WORK TO COMPLETE: Take the entries below and print all of them exactly, please.
GIVEN DATA Block Start
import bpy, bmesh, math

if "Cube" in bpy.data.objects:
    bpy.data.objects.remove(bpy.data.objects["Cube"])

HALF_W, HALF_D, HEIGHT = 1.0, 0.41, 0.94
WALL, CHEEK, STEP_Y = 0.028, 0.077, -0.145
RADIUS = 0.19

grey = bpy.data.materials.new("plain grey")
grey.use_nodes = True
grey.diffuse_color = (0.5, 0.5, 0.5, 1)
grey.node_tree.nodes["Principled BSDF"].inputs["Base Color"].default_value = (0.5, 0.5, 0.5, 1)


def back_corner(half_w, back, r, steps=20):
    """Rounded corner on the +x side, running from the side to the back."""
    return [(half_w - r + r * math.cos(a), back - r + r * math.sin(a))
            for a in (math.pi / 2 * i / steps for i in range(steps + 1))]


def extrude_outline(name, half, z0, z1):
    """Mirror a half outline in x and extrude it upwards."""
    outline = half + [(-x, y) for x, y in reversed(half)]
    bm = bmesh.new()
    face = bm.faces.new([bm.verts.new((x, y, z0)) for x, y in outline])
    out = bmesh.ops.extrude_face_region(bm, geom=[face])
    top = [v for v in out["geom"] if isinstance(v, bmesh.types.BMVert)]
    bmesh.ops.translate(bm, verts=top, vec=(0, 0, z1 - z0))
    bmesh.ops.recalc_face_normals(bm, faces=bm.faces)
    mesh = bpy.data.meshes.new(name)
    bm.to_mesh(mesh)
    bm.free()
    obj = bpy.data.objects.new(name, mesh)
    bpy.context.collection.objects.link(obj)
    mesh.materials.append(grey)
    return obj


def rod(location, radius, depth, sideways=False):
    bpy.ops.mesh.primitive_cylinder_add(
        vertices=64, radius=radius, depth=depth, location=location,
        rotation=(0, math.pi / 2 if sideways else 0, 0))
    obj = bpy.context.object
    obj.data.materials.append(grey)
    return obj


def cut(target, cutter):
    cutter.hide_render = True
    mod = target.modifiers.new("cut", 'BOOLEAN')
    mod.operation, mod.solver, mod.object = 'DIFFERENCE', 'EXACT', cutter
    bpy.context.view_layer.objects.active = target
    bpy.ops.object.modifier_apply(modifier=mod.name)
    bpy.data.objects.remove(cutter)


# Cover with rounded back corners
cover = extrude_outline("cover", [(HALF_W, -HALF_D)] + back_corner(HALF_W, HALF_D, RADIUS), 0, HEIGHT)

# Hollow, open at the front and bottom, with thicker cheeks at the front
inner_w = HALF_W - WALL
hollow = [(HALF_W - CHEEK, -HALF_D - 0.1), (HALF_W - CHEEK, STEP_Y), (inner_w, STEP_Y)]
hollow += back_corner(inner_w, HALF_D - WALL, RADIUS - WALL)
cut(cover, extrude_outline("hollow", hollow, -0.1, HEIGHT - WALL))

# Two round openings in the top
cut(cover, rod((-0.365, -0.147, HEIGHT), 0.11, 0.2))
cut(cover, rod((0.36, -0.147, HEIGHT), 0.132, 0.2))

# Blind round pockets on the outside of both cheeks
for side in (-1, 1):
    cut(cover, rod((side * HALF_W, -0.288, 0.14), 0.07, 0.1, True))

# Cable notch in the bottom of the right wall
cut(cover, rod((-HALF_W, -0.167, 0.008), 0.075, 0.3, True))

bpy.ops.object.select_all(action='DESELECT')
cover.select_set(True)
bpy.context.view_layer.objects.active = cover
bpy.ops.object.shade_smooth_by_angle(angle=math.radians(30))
GIVEN DATA Block End
RESULT:
import bpy, bmesh, math

if "Cube" in bpy.data.objects:
    bpy.data.objects.remove(bpy.data.objects["Cube"])

HALF_W, HALF_D, HEIGHT = 1.0, 0.41, 0.94
WALL, CHEEK, STEP_Y = 0.028, 0.077, -0.145
RADIUS = 0.19

grey = bpy.data.materials.new("plain grey")
grey.use_nodes = True
grey.diffuse_color = (0.5, 0.5, 0.5, 1)
grey.node_tree.nodes["Principled BSDF"].inputs["Base Color"].default_value = (0.5, 0.5, 0.5, 1)


def back_corner(half_w, back, r, steps=20):
    """Rounded corner on the +x side, running from the side to the back."""
    return [(half_w - r + r * math.cos(a), back - r + r * math.sin(a))
            for a in (math.pi / 2 * i / steps for i in range(steps + 1))]


def extrude_outline(name, half, z0, z1):
    """Mirror a half outline in x and extrude it upwards."""
    outline = half + [(-x, y) for x, y in reversed(half)]
    bm = bmesh.new()
    face = bm.faces.new([bm.verts.new((x, y, z0)) for x, y in outline])
    out = bmesh.ops.extrude_face_region(bm, geom=[face])
    top = [v for v in out["geom"] if isinstance(v, bmesh.types.BMVert)]
    bmesh.ops.translate(bm, verts=top, vec=(0, 0, z1 - z0))
    bmesh.ops.recalc_face_normals(bm, faces=bm.faces)
    mesh = bpy.data.meshes.new(name)
    bm.to_mesh(mesh)
    bm.free()
    obj = bpy.data.objects.new(name, mesh)
    bpy.context.collection.objects.link(obj)
    mesh.materials.append(grey)
    return obj


def rod(location, radius, depth, sideways=False):
    bpy.ops.mesh.primitive_cylinder_add(
        vertices=64, radius=radius, depth=depth, location=location,
        rotation=(0, math.pi / 2 if sideways else 0, 0))
    obj = bpy.context.object
    obj.data.materials.append(grey)
    return obj


def cut(target, cutter):
    cutter.hide_render = True
    mod = target.modifiers.new("cut", 'BOOLEAN')
    mod.operation, mod.solver, mod.object = 'DIFFERENCE', 'EXACT', cutter
    bpy.context.view_layer.objects.active = target
    bpy.ops.object.modifier_apply(modifier=mod.name)
    bpy.data.objects.remove(cutter)


# Cover with rounded back corners
cover = extrude_outline("cover", [(HALF_W, -HALF_D)] + back_corner(HALF_W, HALF_D, RADIUS), 0, HEIGHT)

# Hollow, open at the front and bottom, with thicker cheeks at the front
inner_w = HALF_W - WALL
hollow = [(HALF_W - CHEEK, -HALF_D - 0.1), (HALF_W - CHEEK, STEP_Y), (inner_w, STEP_Y)]
hollow += back_corner(inner_w, HALF_D - WALL, RADIUS - WALL)
cut(cover, extrude_outline("hollow", hollow, -0.1, HEIGHT - WALL))

# Two round openings in the top
cut(cover, rod((-0.365, -0.147, HEIGHT), 0.11, 0.2))
cut(cover, rod((0.36, -0.147, HEIGHT), 0.132, 0.2))

# Blind round pockets on the outside of both cheeks
for side in (-1, 1):
    cut(cover, rod((side * HALF_W, -0.288, 0.14), 0.07, 0.1, True))

# Cable notch in the bottom of the right wall
cut(cover, rod((-HALF_W, -0.167, 0.008), 0.075, 0.3, True))

bpy.ops.object.select_all(action='DESELECT')
cover.select_set(True)
bpy.context.view_layer.objects.active = cover
bpy.ops.object.shade_smooth_by_angle(angle=math.radians(30))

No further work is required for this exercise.